BEGIN Records

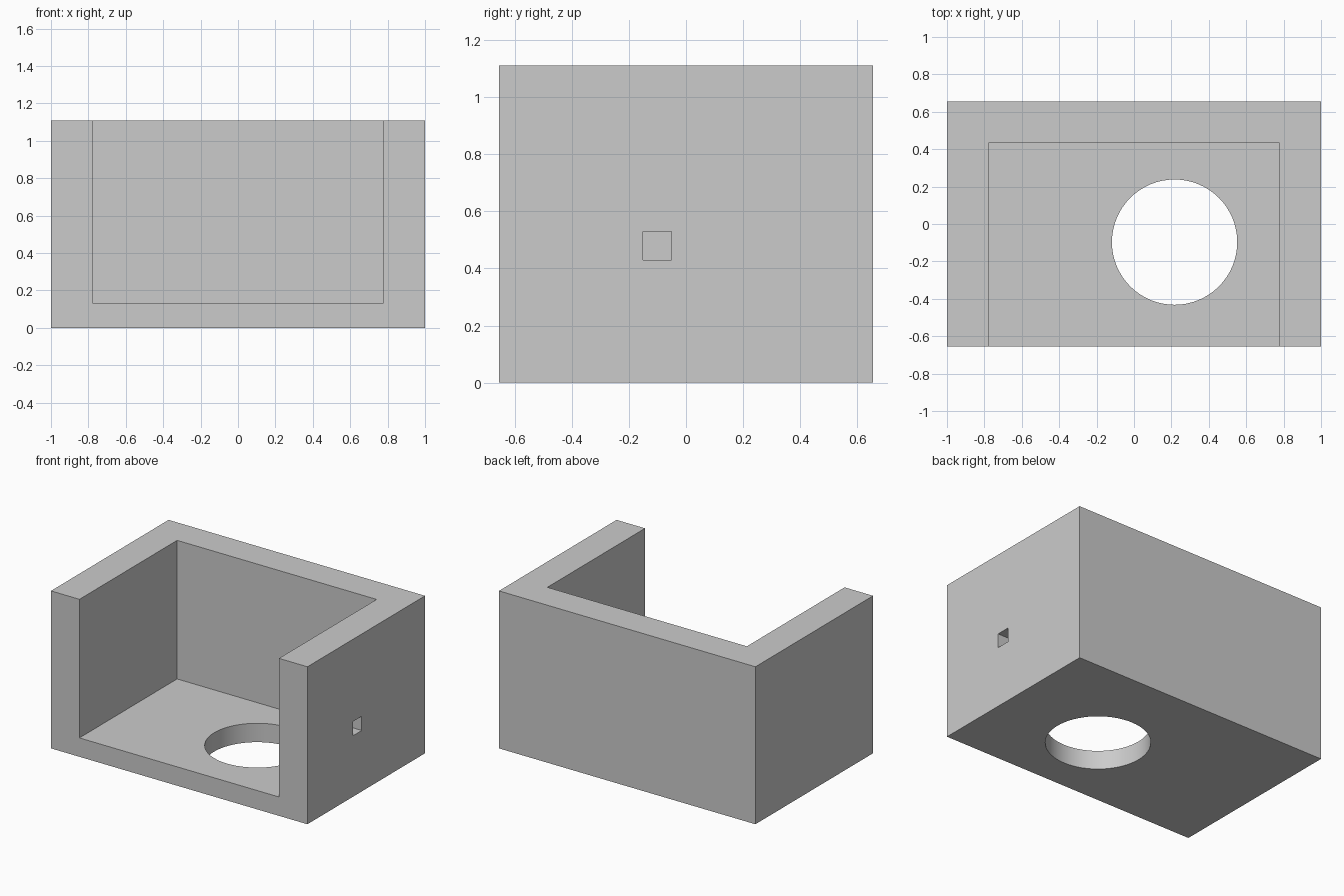
import bpy
import math

default = bpy.data.objects.get("Cube")
if default:
    bpy.data.objects.remove(default, do_unlink=True)

WIDTH, DEPTH, HEIGHT = 2.0, 1.31, 1.11
WALL, FLOOR = 0.222, 0.133

grey = bpy.data.materials.new("light_grey")
grey.use_nodes = True
grey.diffuse_color = (0.6, 0.6, 0.6, 1)
grey.node_tree.nodes["Principled BSDF"].inputs["Base Color"].default_value = (0.6, 0.6, 0.6, 1)


def box(name, low, high):
    """Axis-aligned box between two corners."""
    bpy.ops.mesh.primitive_cube_add(size=1, location=[(a + b) / 2 for a, b in zip(low, high)])
    obj = bpy.context.object
    obj.name = name
    obj.scale = [b - a for a, b in zip(low, high)]
    bpy.ops.object.transform_apply(location=True, rotation=False, scale=True)
    obj.data.materials.append(grey)
    return obj


def cut(target, cutter):
    """Subtract the cutter from the target, then discard it."""
    cutter.hide_render = True
    mod = target.modifiers.new("cut", "BOOLEAN")
    mod.operation = "DIFFERENCE"
    mod.solver = "EXACT"
    mod.object = cutter
    bpy.context.view_layer.objects.active = target
    bpy.ops.object.modifier_apply(modifier=mod.name)
    bpy.data.objects.remove(cutter, do_unlink=True)


# Solid block
x, y = WIDTH / 2, DEPTH / 2
housing = box("open_housing", (-x, -y, 0), (x, y, HEIGHT))

# Cavity open to the front and top
cut(housing, box("cavity_cutter", (WALL - x, -y - 1, FLOOR), (x - WALL, y - WALL, HEIGHT + 1)))

# Square hole through the wall on the +x side
cut(housing, box("square_hole_cutter", (x - WALL - 0.1, -0.15, 0.43), (x + 0.1, -0.05, 0.53)))

# Round hole through the floor
bpy.ops.mesh.primitive_cylinder_add(vertices=64, radius=0.335, depth=0.6, location=(0.217, -0.097, 0.05))
round_cutter = bpy.context.object
round_cutter.name = "round_hole_cutter"
round_cutter.data.materials.append(grey)
cut(housing, round_cutter)

# Smooth only the round hole wall
bpy.ops.object.select_all(action="DESELECT")
housing.select_set(True)
bpy.context.view_layer.objects.active = housing
bpy.ops.object.shade_smooth_by_angle(angle=math.radians(30))
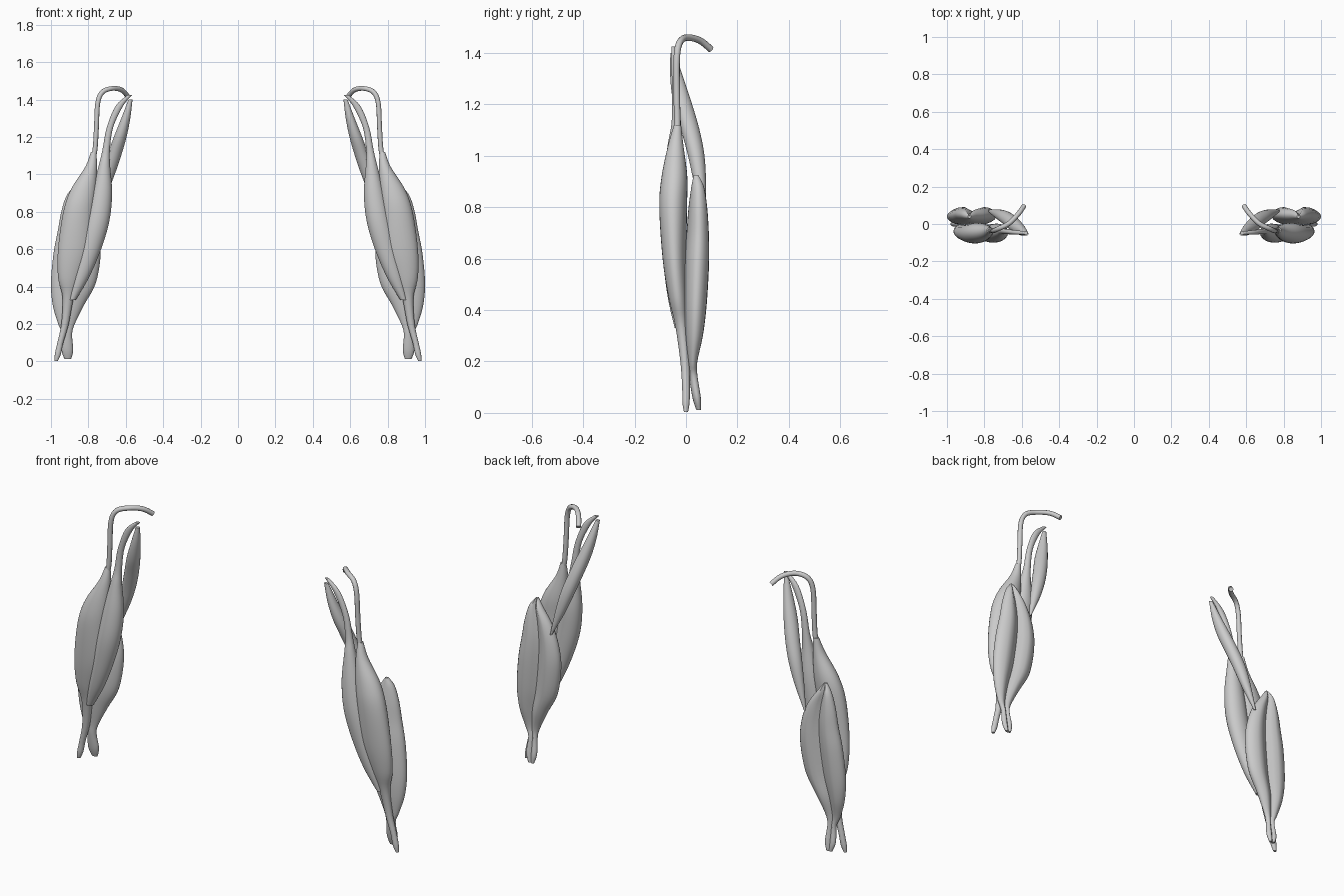
import bpy, bmesh, math
from mathutils import Vector

if "Cube" in bpy.data.objects:
    bpy.data.objects.remove(bpy.data.objects["Cube"])

grey = bpy.data.materials.new("muscle_grey")
grey.use_nodes = True
grey.diffuse_color = (0.6, 0.6, 0.6, 1)
grey.node_tree.nodes["Principled BSDF"].inputs["Base Color"].default_value = (0.6, 0.6, 0.6, 1)

SIDES, STEPS = 28, 5


def smooth_sections(rows):
    """Catmull-Rom interpolation through the section rows."""
    out = []
    for i in range(len(rows) - 1):
        a, b, c, d = (rows[min(max(j, 0), len(rows) - 1)] for j in range(i - 1, i + 3))
        for s in range(STEPS):
            t = s / STEPS
            out.append([q + (r - p) * t / 2 + (2 * p - 5 * q + 4 * r - w) * t * t / 2
                        + (3 * q - p - 3 * r + w) * t ** 3 / 2
                        for p, q, r, w in zip(a, b, c, d)])
    return out + [list(rows[-1])]


def finish(obj):
    obj.data.materials.append(grey)
    bpy.ops.object.select_all(action='DESELECT')
    obj.select_set(True)
    bpy.context.view_layer.objects.active = obj


def muscle(name, side, rows, groove=0.0):
    """Loft of oval sections (x, y, z, half width, half depth), with a groove down the back."""
    bm = bmesh.new()
    rings = []
    for x, y, z, w, d in smooth_sections(rows):
        ring = []
        for k in range(SIDES):
            a = math.tau * k / SIDES
            u, v = math.cos(a), math.sin(a)
            dent = groove * d * math.exp(-(u / 0.3) ** 2) if v > 0 else 0
            ring.append(bm.verts.new((side * (x + w * u), y + d * v - dent, z)))
        rings.append(ring)
    for lo, hi in zip(rings, rings[1:]):
        for k in range(SIDES):
            n = (k + 1) % SIDES
            bm.faces.new((lo[k], lo[n], hi[n], hi[k]))
    bm.faces.new(rings[0])
    bm.faces.new(rings[-1])
    bmesh.ops.recalc_face_normals(bm, faces=bm.faces)
    mesh = bpy.data.meshes.new(name)
    bm.to_mesh(mesh)
    bm.free()
    obj = bpy.data.objects.new(name, mesh)
    bpy.context.collection.objects.link(obj)
    finish(obj)
    bpy.ops.object.shade_smooth_by_angle(angle=math.radians(50))


def tendon(name, side, points, radius):
    """Round cord along a smooth path."""
    curve = bpy.data.curves.new(name, 'CURVE')
    curve.dimensions = '3D'
    curve.bevel_depth = radius
    curve.bevel_resolution = 3
    curve.use_fill_caps = True
    path = smooth_sections(points)
    spline = curve.splines.new('POLY')
    spline.points.add(len(path) - 1)
    for p, (x, y, z) in zip(spline.points, path):
        p.co = (side * x, y, z, 1)
    spline.use_smooth = True
    obj = bpy.data.objects.new(name, curve)
    bpy.context.collection.objects.link(obj)
    finish(obj)


# outer front belly, running into the lower tendon and its flared foot
outer_belly = [
    (.772, -.033, 1.12, .014, .014), (.785, -.04, 1.04, .032, .03),
    (.825, -.045, .92, .068, .05), (.852, -.05, .8, .082, .054),
    (.875, -.045, .6, .087, .046), (.900, -.032, .45, .062, .036),
    (.908, -.018, .34, .03, .024), (.925, -.004, .2, .02, .018),
    (.950, 0, .1, .016, .015), (.963, 0, .04, .016, .014), (.972, 0, .003, .009, .008)]

# inner front belly, with its upper tendon
inner_belly = [
    (.578, -.048, 1.425, .012, .008), (.635, -.045, 1.365, .02, .012),
    (.685, -.04, 1.25, .017, .014), (.705, -.038, 1.13, .02, .018),
    (.714, -.042, 1.05, .03, .028), (.728, -.045, .9, .055, .046),
    (.752, -.05, .75, .064, .05), (.79, -.047, .6, .058, .043),
    (.838, -.038, .45, .042, .033), (.885, -.026, .33, .018, .018)]

# slim upper muscle that slants to the back
slanting_muscle = [
    (.575, -.052, 1.4, .011, .009), (.6, -.035, 1.3, .024, .026),
    (.63, -.012, 1.2, .034, .036), (.662, .017, 1.1, .037, .036),
    (.695, .04, 1.0, .036, .032), (.73, .055, .89, .026, .023),
    (.775, .07, .76, .005, .006)]

# wide grooved rear muscle and its foot
rear_muscle = [
    (.88, .04, .925, .008, .01), (.88, .048, .88, .04, .027),
    (.865, .05, .8, .08, .04), (.855, .05, .7, .108, .048),
    (.86, .046, .58, .126, .054), (.88, .04, .42, .12, .05),
    (.907, .035, .3, .083, .038), (.917, .028, .2, .044, .02),
    (.913, .03, .145, .026, .018), (.912, .043, .06, .031, .018),
    (.91, .05, .012, .017, .01)]

# hooked cord above the outer belly
hook = [(.588, .097, 1.415), (.62, .052, 1.45), (.67, .002, 1.46), (.725, -.025, 1.44),
        (.75, -.036, 1.38), (.757, -.036, 1.25), (.765, -.034, 1.13), (.782, -.036, 1.06)]

for label, side in (("left", 1), ("right", -1)):
    muscle(label + "_outer_front_muscle", side, outer_belly)
    muscle(label + "_inner_front_muscle", side, inner_belly)
    muscle(label + "_slanting_muscle", side, slanting_muscle)
    muscle(label + "_rear_muscle", side, rear_muscle, groove=0.75)
    tendon(label + "_hooked_tendon", side, hook, .013)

END Records

When a line above contains the string "label", copy that line.

for label, side in (("left", 1), ("right", -1)):
    muscle(label + "_outer_front_muscle", side, outer_belly)
    muscle(label + "_inner_front_muscle", side, inner_belly)
    muscle(label + "_slanting_muscle", side, slanting_muscle)
    muscle(label + "_rear_muscle", side, rear_muscle, groove=0.75)
    tendon(label + "_hooked_tendon", side, hook, .013)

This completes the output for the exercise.